→ **Exercise aim**: From the records below, extract only the lines running from the line with "bm.faces.new(rings[0])" to the line with "# Enclosure body", both lines included, reproducing them exactly.

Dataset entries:
□ □ □

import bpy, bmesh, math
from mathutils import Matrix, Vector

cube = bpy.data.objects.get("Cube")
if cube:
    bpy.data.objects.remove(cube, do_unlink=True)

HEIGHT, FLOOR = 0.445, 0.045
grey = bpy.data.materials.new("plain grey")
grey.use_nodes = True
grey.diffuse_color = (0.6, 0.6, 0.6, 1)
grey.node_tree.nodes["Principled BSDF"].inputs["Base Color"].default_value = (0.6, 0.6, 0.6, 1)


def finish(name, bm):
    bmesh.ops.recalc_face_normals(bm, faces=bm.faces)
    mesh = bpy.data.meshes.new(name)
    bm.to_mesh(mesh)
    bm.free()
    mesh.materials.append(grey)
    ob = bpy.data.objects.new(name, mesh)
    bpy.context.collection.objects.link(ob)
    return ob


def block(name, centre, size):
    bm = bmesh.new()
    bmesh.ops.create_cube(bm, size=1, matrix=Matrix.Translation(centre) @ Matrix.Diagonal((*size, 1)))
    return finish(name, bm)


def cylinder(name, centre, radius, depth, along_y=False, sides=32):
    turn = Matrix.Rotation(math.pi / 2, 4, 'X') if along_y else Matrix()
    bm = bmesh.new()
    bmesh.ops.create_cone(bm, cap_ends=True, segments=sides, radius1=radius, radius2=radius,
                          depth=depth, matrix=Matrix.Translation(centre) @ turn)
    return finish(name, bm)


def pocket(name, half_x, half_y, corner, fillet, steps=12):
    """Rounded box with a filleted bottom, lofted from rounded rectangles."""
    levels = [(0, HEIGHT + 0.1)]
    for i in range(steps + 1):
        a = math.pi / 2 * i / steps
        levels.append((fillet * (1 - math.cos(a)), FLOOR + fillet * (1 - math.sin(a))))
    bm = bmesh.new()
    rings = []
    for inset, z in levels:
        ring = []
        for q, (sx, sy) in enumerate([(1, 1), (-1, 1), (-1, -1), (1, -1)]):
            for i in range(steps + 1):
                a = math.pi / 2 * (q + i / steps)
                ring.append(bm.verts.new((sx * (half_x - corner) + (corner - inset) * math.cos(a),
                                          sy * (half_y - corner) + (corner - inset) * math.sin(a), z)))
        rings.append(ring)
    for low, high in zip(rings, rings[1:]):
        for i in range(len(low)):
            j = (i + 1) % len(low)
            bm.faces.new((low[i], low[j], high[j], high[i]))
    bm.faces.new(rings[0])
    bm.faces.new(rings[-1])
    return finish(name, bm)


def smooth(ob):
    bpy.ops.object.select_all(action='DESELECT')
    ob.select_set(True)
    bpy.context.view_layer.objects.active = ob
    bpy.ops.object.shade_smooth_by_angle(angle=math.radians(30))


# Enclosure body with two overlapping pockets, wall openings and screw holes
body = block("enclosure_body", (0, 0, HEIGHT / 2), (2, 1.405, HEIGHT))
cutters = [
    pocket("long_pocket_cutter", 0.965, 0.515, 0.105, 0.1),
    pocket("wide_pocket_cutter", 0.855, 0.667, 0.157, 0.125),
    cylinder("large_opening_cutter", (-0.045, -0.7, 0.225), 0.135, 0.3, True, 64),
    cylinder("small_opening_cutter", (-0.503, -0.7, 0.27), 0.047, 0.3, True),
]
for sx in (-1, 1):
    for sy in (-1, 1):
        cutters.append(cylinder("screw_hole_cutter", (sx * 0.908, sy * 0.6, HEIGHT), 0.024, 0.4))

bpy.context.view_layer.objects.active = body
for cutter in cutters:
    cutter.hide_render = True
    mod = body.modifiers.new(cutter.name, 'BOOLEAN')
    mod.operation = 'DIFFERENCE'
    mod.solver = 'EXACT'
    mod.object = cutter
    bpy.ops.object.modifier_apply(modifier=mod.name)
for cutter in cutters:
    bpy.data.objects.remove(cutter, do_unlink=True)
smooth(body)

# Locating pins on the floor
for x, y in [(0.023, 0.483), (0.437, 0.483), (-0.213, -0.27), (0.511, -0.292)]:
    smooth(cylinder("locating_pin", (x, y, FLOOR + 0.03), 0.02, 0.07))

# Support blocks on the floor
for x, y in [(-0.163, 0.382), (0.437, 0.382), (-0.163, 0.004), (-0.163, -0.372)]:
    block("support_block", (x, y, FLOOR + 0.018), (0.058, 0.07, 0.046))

□ □ □

→ **Exercise response**:
    bm.faces.new(rings[0])
    bm.faces.new(rings[-1])
    return finish(name, bm)


def smooth(ob):
    bpy.ops.object.select_all(action='DESELECT')
    ob.select_set(True)
    bpy.context.view_layer.objects.active = ob
    bpy.ops.object.shade_smooth_by_angle(angle=math.radians(30))


# Enclosure body with two overlapping pockets, wall openings and screw holes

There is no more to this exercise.